Still, presumably the Sturgeon government would like to be remembered for doing something brave and long-lasting. Can it now?
It does, after all, now have some money to play with. As has been pointed out many times, one of the challenges of long-lasting reform is that while it requires up-front spending to enact, any savings from are only likely to be made up over a much longer timescale. So, even if it works in reducing demand and costs, there’s still a long period where you are paying for your reform package while your day to day spending is still spiralling ever higher. Take drugs. Campaigners say that if we’re to cut drug deaths and the huge cost to the taxpayer that drug abuse incurs, more money should be going into expensive rehabilitation and respite care to help people deal with the underlying causes that have led them into addiction. They make the correct point that this investment pays off in the end. But any impact takes time, and during that time, the state is still having to cover the huge cost incurred to the NHS, to social care, and to society at large from the abuse of drugs as things stand.

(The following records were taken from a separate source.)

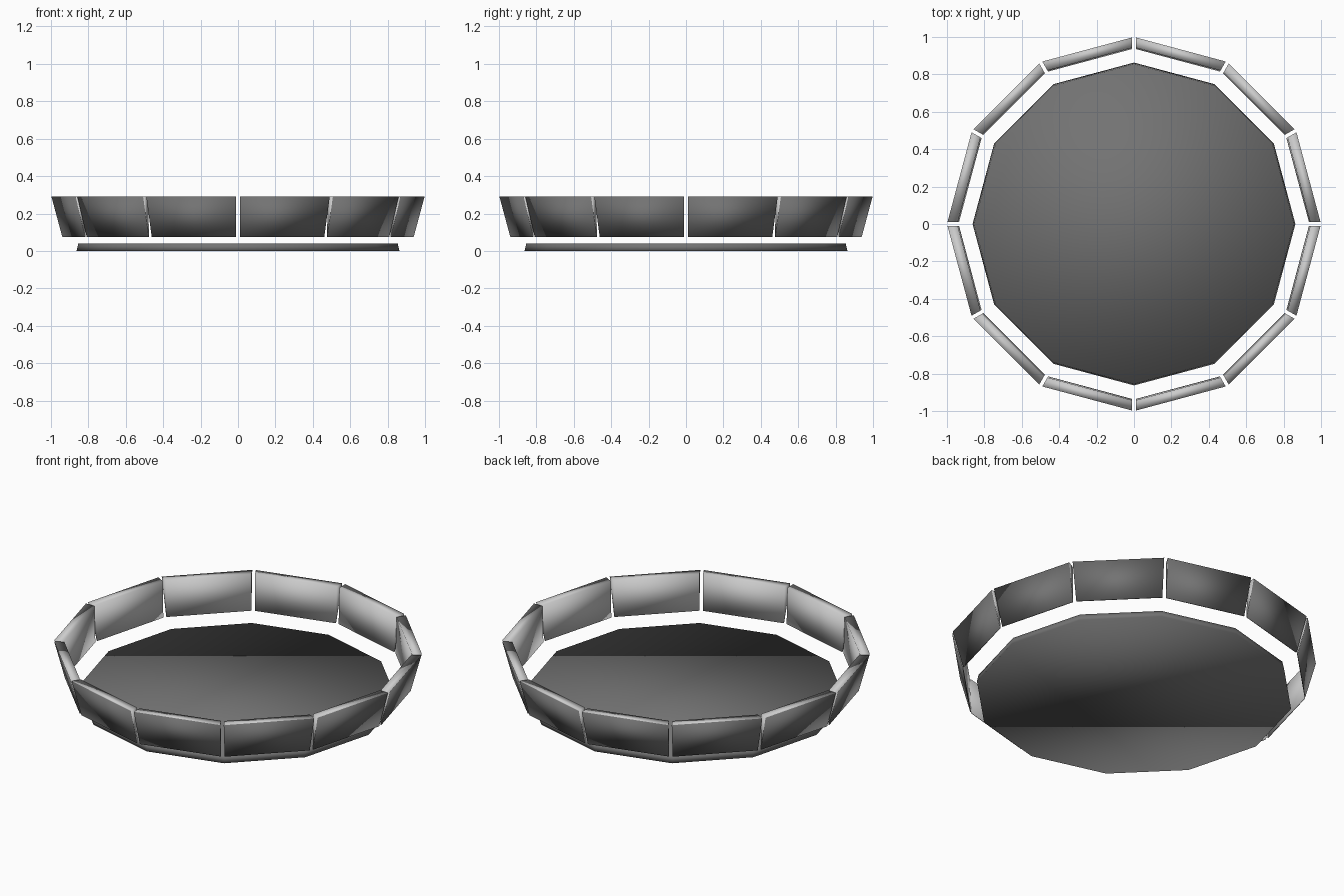
import bpy, bmesh
from math import sin, cos, radians
from mathutils import Vector

if "Cube" in bpy.data.objects:
    bpy.data.objects.remove(bpy.data.objects["Cube"])

SIDES = 12
GAP = 0.01           # gap at each panel end


def material(name, v):
    mat = bpy.data.materials.new(name)
    mat.diffuse_color = (v, v, v, 1)
    mat.use_nodes = True
    mat.node_tree.nodes["Principled BSDF"].inputs["Base Color"].default_value = mat.diffuse_color
    return mat


dark = material("dark_grey", 0.17)
light = material("light_grey", 0.8)


def make_object(name, verts, faces, mats, dark_faces=()):
    mesh = bpy.data.meshes.new(name)
    mesh.from_pydata(verts, [], faces)
    for m in mats:
        mesh.materials.append(m)
    for i in dark_faces:
        mesh.polygons[i].material_index = 1
    bm = bmesh.new()
    bm.from_mesh(mesh)
    bmesh.ops.recalc_face_normals(bm, faces=bm.faces)
    for f in bm.faces:
        f.smooth = True
    bm.to_mesh(mesh)
    bm.free()
    obj = bpy.data.objects.new(name, mesh)
    bpy.context.collection.objects.link(obj)
    return obj


def corner(i, r, z):
    a = radians(90 - 360 / SIDES * i)
    return Vector((r * cos(a), r * sin(a), z))


# base disc: twelve-sided plate, top a little smaller than bottom
ring = range(SIDES)
verts = [corner(i, 0.863, 0.0) for i in ring] + [corner(i, 0.854, 0.04) for i in ring]
faces = [list(ring), [SIDES + i for i in ring]]
faces += [[i, (i + 1) % SIDES, SIDES + (i + 1) % SIDES, SIDES + i] for i in ring]
make_object("base_plate", verts, faces, [dark])

# rim panels: tapered slabs leaning outwards, radius and height per section point
section = [(1.0, 0.29), (0.945, 0.29), (0.938, 0.075), (0.942, 0.075)]
n = len(section)
for k in ring:
    pts = []
    for side in (0, 1):
        for r, z in section:
            p, q = corner(k, r, z), corner(k + 1, r, z)
            if side:
                p, q = q, p
            pts.append(p + (q - p).normalized() * GAP)
    quads = [[i, (i + 1) % n, n + (i + 1) % n, n + i] for i in range(n)]
    # underside and outer face are dark, top and inner face light
    make_object(f"rim_panel_{k + 1}", pts,
                quads + [list(range(n)), list(range(n, 2 * n))], [light, dark], (2, 3))
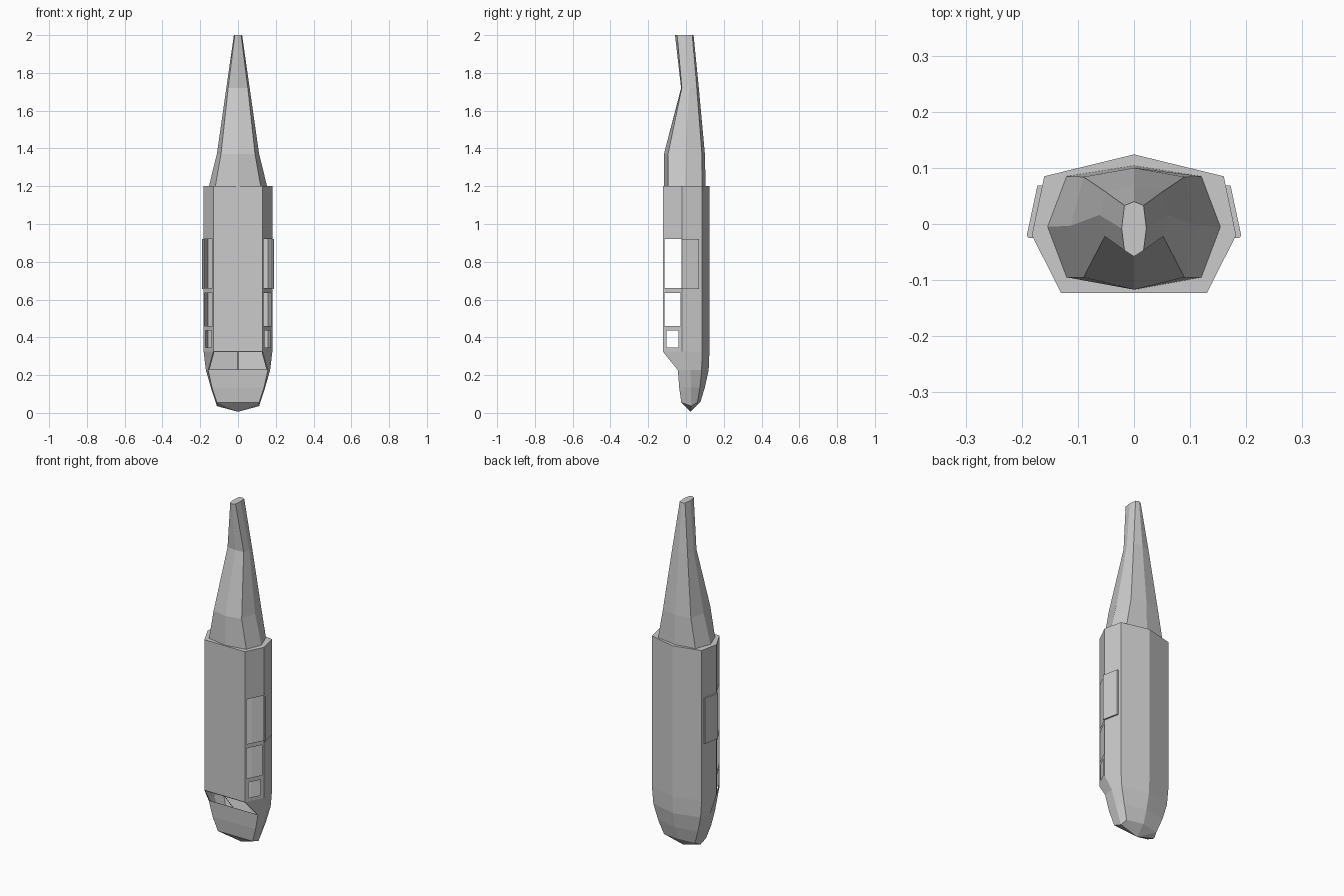
import bpy
import bmesh
from mathutils import Vector

cube = bpy.data.objects.get("Cube")
if cube:
    bpy.data.objects.remove(cube)

grey = bpy.data.materials.new("hull_grey")
grey.use_nodes = True
colour = (0.6, 0.6, 0.6, 1)
grey.diffuse_color = colour
grey.node_tree.nodes["Principled BSDF"].inputs["Base Color"].default_value = colour


def finish(bm, name):
    bmesh.ops.remove_doubles(bm, verts=bm.verts, dist=0.0002)
    bmesh.ops.recalc_face_normals(bm, faces=bm.faces)
    mesh = bpy.data.meshes.new(name)
    bm.to_mesh(mesh)
    bm.free()
    mesh.materials.append(grey)
    obj = bpy.data.objects.new(name, mesh)
    bpy.context.collection.objects.link(obj)
    return obj


def ring(half):
    """Mirror a half section, given from front to back, into a closed loop."""
    right = [Vector(p) for p in half]
    left = [Vector((-p.x, p.y, p.z)) for p in reversed(right) if p.x > 0.001]
    return right + left


def level(z, half):
    return ring([(x, y, z) for x, y in half])


def add_face(bm, points):
    return bm.faces.new([bm.verts.new(p) for p in points])


def panel(bm, a, b, c, d, holes):
    """Flat quad a-b (v=0) to d-c (v=1), with rectangular openings left out."""
    us = sorted({0, 1, *[h[0] for h in holes], *[h[1] for h in holes]})
    vs = sorted({0, 1, *[h[2] for h in holes], *[h[3] for h in holes]})

    def at(u, v):
        return a.lerp(b, u).lerp(d.lerp(c, u), v)

    for u0, u1 in zip(us, us[1:]):
        for v0, v1 in zip(vs, vs[1:]):
            u, v = (u0 + u1) / 2, (v0 + v1) / 2
            if not any(h[0] < u < h[1] and h[2] < v < h[3] for h in holes):
                add_face(bm, [at(u0, v0), at(u1, v0), at(u1, v1), at(u0, v1)])


def loft(bm, rings, openings):
    """Join rings; openings maps (band, side) to the holes of that face."""
    n = len(rings[0])
    for k, (low, high) in enumerate(zip(rings, rings[1:])):
        for i in range(n):
            j = (i + 1) % n
            panel(bm, low[i], low[j], high[j], high[i], openings.get((k, i), []))


# Cabin: nose rings, then a straight body
body = [(0.13, -0.123), (0.182, -0.02), (0.16, 0.085), (0, 0.124)]
Z0, Z1 = 0.325, 1.2
cabin_rings = [
    ring([(0.112, -0.025, 0.055), (0.112, 0.028, 0.036), (0.1, 0.06, 0.055), (0, 0.077, 0.06)]),
    level(0.135, [(0.138, -0.036), (0.144, 0.027), (0.128, 0.074), (0, 0.1)]),
    level(0.226, [(0.158, -0.043), (0.17, 0.024), (0.152, 0.083), (0, 0.12)]),
    level(Z0, body),
    level(Z1, body),
]

# Side openings: across the slanted face, and from low to high
side_holes = [(t0, t1, (z0 - Z0) / (Z1 - Z0), (z1 - Z0) / (Z1 - Z0)) for t0, t1, z0, z1 in
              [(0.2, 0.8, 0.345, 0.435), (0.1, 0.9, 0.46, 0.635), (0.08, 0.96, 0.66, 0.92)]]
mirrored = [(1 - t1, 1 - t0, z0, z1) for t0, t1, z0, z1 in side_holes]
windscreen = [(0.02, 0.49, 0.04, 0.96), (0.51, 0.98, 0.04, 0.96)]

bm = bmesh.new()
loft(bm, cabin_rings, {(3, 0): side_holes, (3, 5): mirrored, (2, 6): windscreen})
add_face(bm, cabin_rings[-1])
nose = cabin_rings[0]
tip = Vector((0, 0.025, 0.006))
for i, p in enumerate(nose):
    add_face(bm, [nose[(i + 1) % len(nose)], p, tip])
finish(bm, "cabin")

# Tail boom: tapering eight-sided tube with a pinched front
boom_rings = [
    level(1.2, [(0, -0.117), (0.12, -0.095), (0.154, -0.005), (0.12, 0.085), (0, 0.104)]),
    level(1.37, [(0, -0.117), (0.09, -0.095), (0.112, -0.003), (0.09, 0.084), (0, 0.1)]),
    level(1.72, [(0, -0.026), (0.052, -0.022), (0.062, 0.016), (0.05, 0.057), (0, 0.068)]),
    level(2.0, [(0, -0.058), (0.017, -0.047), (0.022, -0.008), (0.017, 0.033), (0, 0.04)]),
]
bm = bmesh.new()
loft(bm, boom_rings, {})
add_face(bm, boom_rings[-1])
finish(bm, "tail_boom")

# Sliding doors: thin plates standing off both flanks, with a narrow front rim
for side, name in ((1, "left_door"), (-1, "right_door")):
    bm = bmesh.new()
    outer = [(0.172, 0.069), (0.191, -0.02), (0.188, -0.025)]
    inner = [(0.18, -0.025), (0.182, -0.02), (0.163, 0.069)]
    base = add_face(bm, [(side * x, y, 0.655) for x, y in outer + inner])
    made = bmesh.ops.extrude_face_region(bm, geom=[base])["geom"]
    for v in made:
        if isinstance(v, bmesh.types.BMVert):
            v.co.z = 0.92
    finish(bm, name)
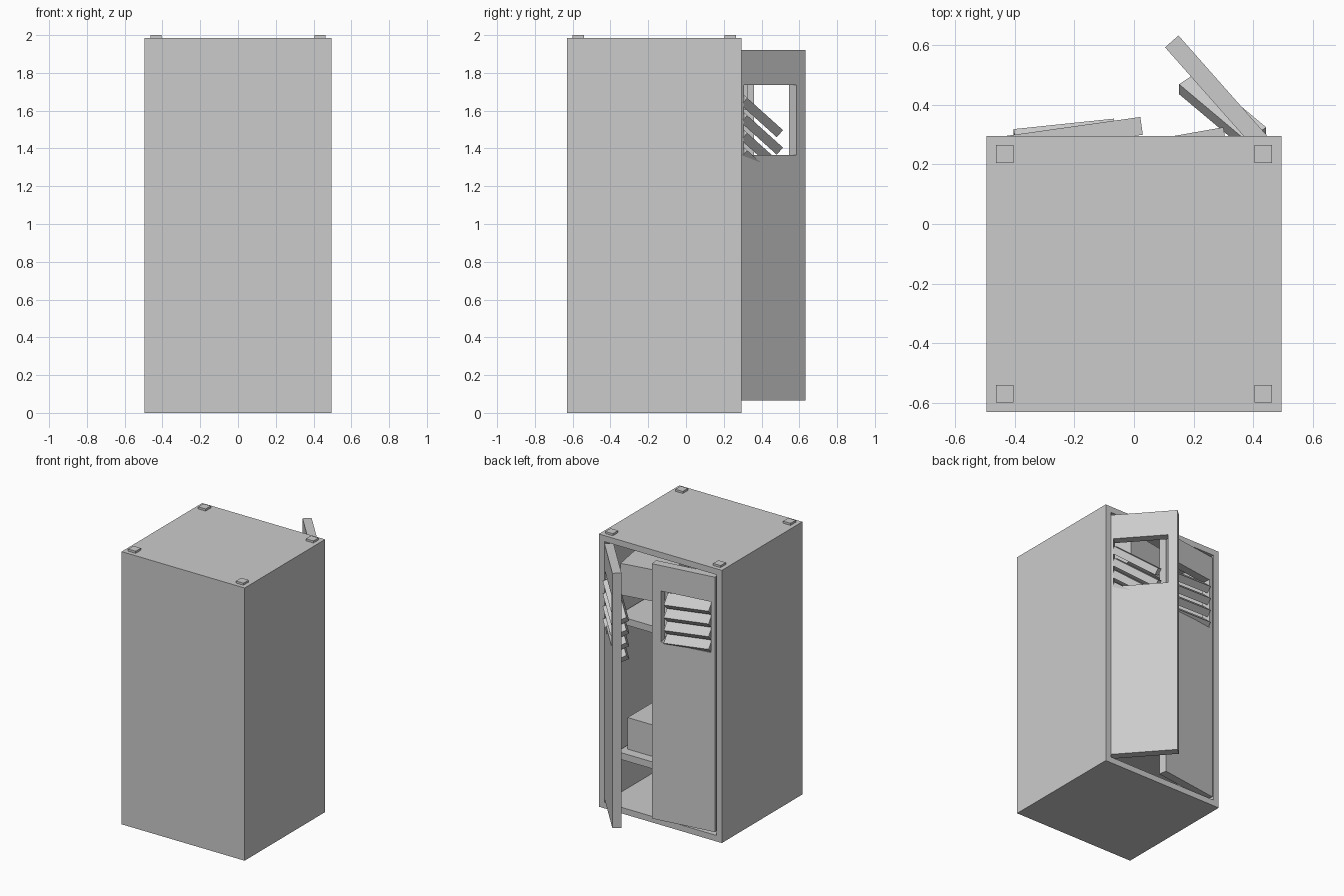
import bpy, bmesh, math
from mathutils import Matrix, Vector

if "Cube" in bpy.data.objects:
    bpy.data.objects.remove(bpy.data.objects["Cube"])

grey = bpy.data.materials.new("light_grey")
grey.diffuse_color = (0.6, 0.6, 0.6, 1)
grey.use_nodes = True
grey.node_tree.nodes["Principled BSDF"].inputs["Base Color"].default_value = grey.diffuse_color


def finish(name, bm, matrix=Matrix()):
    bmesh.ops.recalc_face_normals(bm, faces=bm.faces)
    mesh = bpy.data.meshes.new(name)
    bm.to_mesh(mesh)
    bm.free()
    mesh.materials.append(grey)
    obj = bpy.data.objects.new(name, mesh)
    obj.matrix_world = matrix
    bpy.context.collection.objects.link(obj)
    return obj


def box_bm(center, size):
    bm = bmesh.new()
    bmesh.ops.create_cube(bm, size=1, matrix=Matrix.Translation(center) @ Matrix.Diagonal((*size, 1)))
    return bm


def box(name, center, size, matrix=Matrix()):
    return finish(name, box_bm(center, size), matrix)


# Cabinet shell, hollowed from its open +y side
bm = box_bm((0, -0.168, 0.9925), (0.99, 0.926, 1.985))
bm.normal_update()
opening = max(bm.faces, key=lambda f: f.normal.y)
bmesh.ops.inset_region(bm, faces=[opening], thickness=0.062)
inner = bmesh.ops.extrude_discrete_faces(bm, faces=[opening])["faces"]
bmesh.ops.translate(bm, verts=inner[0].verts, vec=(0, -0.864, 0))
finish("cabinet_shell", bm)

# Small pads on top
for sx in (-1, 1):
    for y in (-0.57, 0.235):
        box("top_pad", (sx * 0.434, y, 1.9915), (0.06, 0.06, 0.017))

# Shelves and stored boxes
for z in (0.345, 1.335):
    box("shelf", (0, -0.2, z), (0.87, 0.74, 0.05))
box("lower_box", (0.2, -0.08, 0.485), (0.4, 0.36, 0.23))
box("upper_box", (-0.18, -0.15, 0), (0.36, 0.3, 0.23),
    Matrix.Translation((0.30, 0.325, 1.72)) @ Matrix.Rotation(math.radians(10), 4, "Z"))


# Doors with a louvred window, swung about their hinges
def door(name, side, degrees):
    pivot = Matrix.Translation((side * 0.435, 0.265, 0))
    turn = Matrix.Rotation(math.radians(-side * degrees), 4, "Z")
    bm = bmesh.new()
    xs = [-side * s for s in (0, 0.03, 0.40, 0.465)]
    zs = (0.065, 1.365, 1.735, 1.92)
    grid = [[bm.verts.new((x, -0.03, z)) for z in zs] for x in xs]
    for i in range(3):
        for j in range(3):
            if (i, j) != (1, 1):
                bm.faces.new((grid[i][j], grid[i + 1][j], grid[i + 1][j + 1], grid[i][j + 1]))
    new = bmesh.ops.extrude_face_region(bm, geom=bm.faces[:], use_keep_orig=True)["geom"]
    bmesh.ops.translate(bm, verts=[g for g in new if isinstance(g, bmesh.types.BMVert)], vec=(0, 0.06, 0))
    finish(name, bm, pivot @ turn)
    tilt = Matrix.Rotation(math.radians(-42), 4, "X")
    for i in range(4):
        lift = Matrix.Translation((0, 0, 1.687 - 0.0925 * i))
        box(name + "_slat", (-side * 0.207, 0, 0), (0.34, 0.09, 0.05), pivot @ lift @ tilt @ turn)


door("right_door", 1, 48.5)
door("left_door", -1, 8)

The Christie plan coincided with the onset of austerity Britain. But now the spending taps are back open. The Scottish Government announced last week that investment in frontline health services would increase by 20% over the lifetime of this parliament, with the health budget due to be £2.5 billion higher than it is today. Furthermore, on the same day, Boris Johnson unveiled his new health and social care levy which is going to hand Nicola Sturgeon an extra £1.1 billion on top. The Scottish Government confirmed the following day that this too would be added to the health spending pot.
So – given the SNP has already set out its spending plans for the NHS, why not use the extra cash from the UK Government to set up a new Heath Transformation Fund ring-fenced for innovative, risk-taking, empowering reforms in health and social care? Rather than allow it to disappear into the NHS, use it to push the big reforms that might relieve pressure on the system in the long run.
Why not use Boris’s billion to make a bold statement– and show that ten years on from the Christie plan, the Scottish Government is going to put its money where its mouth is?